## Exercise
Take every line from the listing below that includes "return" and copy it.

## Records for this task
-- Opening Marker --
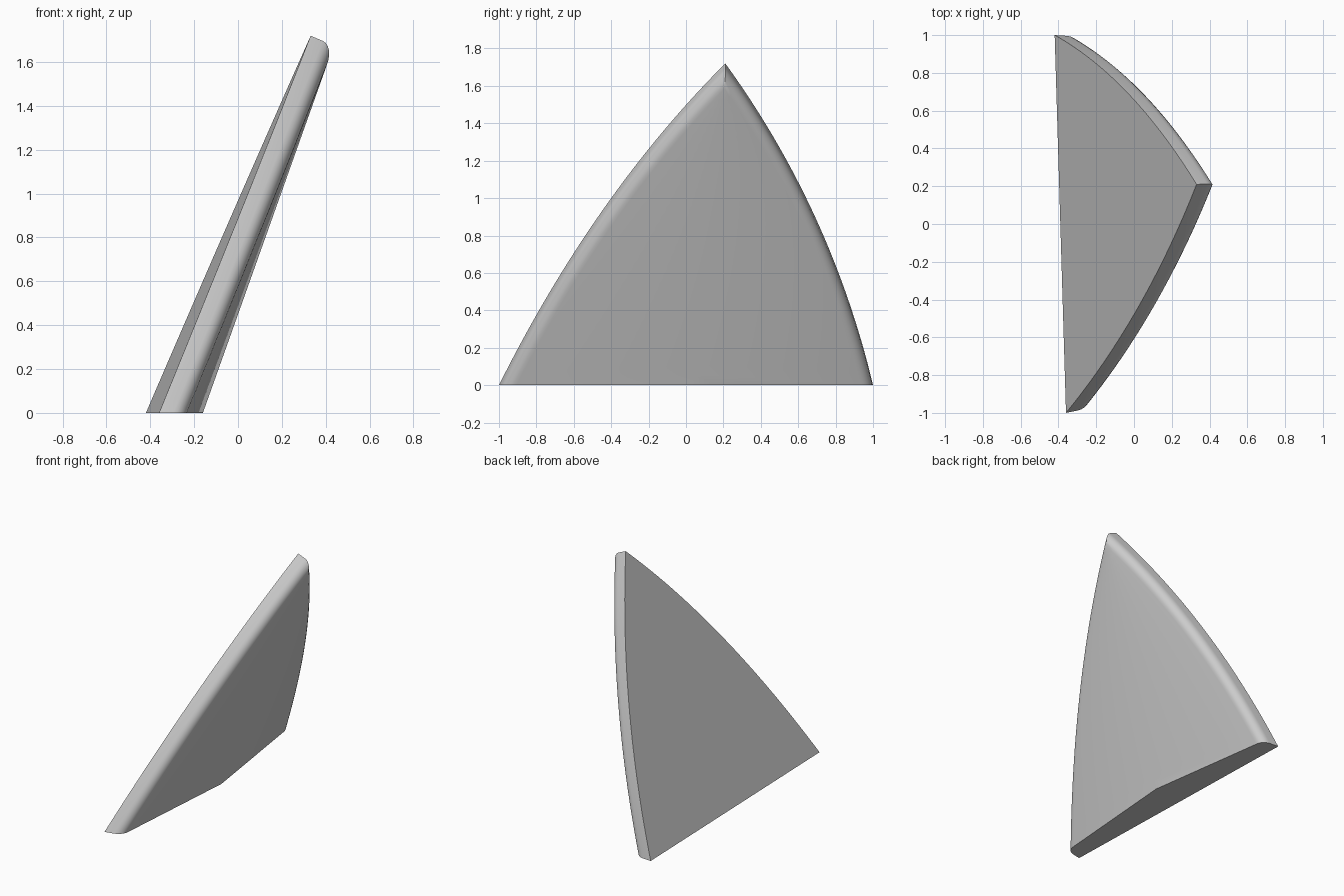
import bpy, bmesh, math
from mathutils import Vector

cube = bpy.data.objects.get("Cube")
if cube:
    bpy.data.objects.remove(cube, do_unlink=True)

# Leaning flat face: x follows from y and z
LEAN, SKEW = 0.423, -0.03
def on_plane(y, z):
    return Vector((-0.39 + SKEW * y + LEAN * z, y, z))

NORMAL = Vector((1, -SKEW, -LEAN)).normalized()   # towards the underside
WALL, RADIUS, ARC, ROWS = 0.06, 0.06, 6, 36

# Curved edges of the face, as control points from base to apex
apex = on_plane(0.21, 1.72)
front_edge = (on_plane(-1, 0), on_plane(-0.49, 1.02), apex)
back_edge = (on_plane(1, 0), on_plane(0.775, 0.94), apex)

def point(edge, t):
    a, b, c = edge
    return a * (1 - t) ** 2 + b * (2 * t * (1 - t)) + c * t * t

def tangent(edge, t):
    a, b, c = edge
    return ((b - a) * (1 - t) + (c - b) * t).normalized()

half = tangent(front_edge, 1).angle(tangent(back_edge, 1)) / 2
miter = 1 / math.tan(half)

def rim(edge, side, t):
    """Edge wall and rounded corner, mitred towards the apex."""
    p, tan = point(edge, t), tangent(edge, t)
    inward = NORMAL.cross(tan) * side
    inward -= tan * miter * max(t, 0) ** 2
    pts = [p]
    for i in range(ARC + 1):
        ang = math.pi / 2 * i / ARC
        depth = WALL + RADIUS * math.sin(ang)
        pts.append(p + NORMAL * depth + inward * RADIUS * (1 - math.cos(ang)))
    return pts

# Work out which way is inward on each edge
mid = (front_edge[0] + back_edge[0]) / 2
def side_of(edge):
    return 1 if NORMAL.cross(tangent(edge, 0)).dot(mid - edge[0]) > 0 else -1
sf, sb = side_of(front_edge), side_of(back_edge)

# Ridge along the middle of the underside
ridge_top = (rim(front_edge, sf, 1)[-1] + rim(back_edge, sb, 1)[-1]) / 2
ridge_base = Vector((-0.16, 0.04, 0))

# Loft closed sections from below the ground to the apex
bm = bmesh.new()
loops = []
for r in range(ROWS + 1):
    t = -0.12 + 1.12 * r / ROWS
    section = rim(front_edge, sf, t) + [ridge_base.lerp(ridge_top, t)]
    section += reversed(rim(back_edge, sb, t))
    loops.append([bm.verts.new(p) for p in section])
for low, high in zip(loops, loops[1:]):
    for i in range(len(low)):
        j = (i + 1) % len(low)
        bm.faces.new((low[i], low[j], high[j], high[i]))
bmesh.ops.remove_doubles(bm, verts=bm.verts, dist=0.0005)

# Cut flat at the ground and close the base
cut = bmesh.ops.bisect_plane(bm, geom=bm.verts[:] + bm.edges[:] + bm.faces[:],
                             plane_co=(0, 0, 0), plane_no=(0, 0, 1), clear_inner=True)
rim_edges = [e for e in cut["geom_cut"] if isinstance(e, bmesh.types.BMEdge)]
bmesh.ops.contextual_create(bm, geom=rim_edges)
bmesh.ops.recalc_face_normals(bm, faces=bm.faces)

mesh = bpy.data.meshes.new("curved_wedge_panel")
bm.to_mesh(mesh)
bm.free()
panel = bpy.data.objects.new("curved_wedge_panel", mesh)
bpy.context.collection.objects.link(panel)

# Plain grey
grey = bpy.data.materials.new("light_grey")
grey.use_nodes = True
colour = (0.6, 0.6, 0.6, 1)
grey.diffuse_color = colour
grey.node_tree.nodes["Principled BSDF"].inputs["Base Color"].default_value = colour
mesh.materials.append(grey)

bpy.context.view_layer.objects.active = panel
panel.select_set(True)
bpy.ops.object.shade_smooth_by_angle(angle=math.radians(30))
-- Closing Marker --
## Reply
    return Vector((-0.39 + SKEW * y + LEAN * z, y, z))
    return a * (1 - t) ** 2 + b * (2 * t * (1 - t)) + c * t * t
    return ((b - a) * (1 - t) + (c - b) * t).normalized()
    return pts
    return 1 if NORMAL.cross(tangent(edge, 0)).dot(mid - edge[0]) > 0 else -1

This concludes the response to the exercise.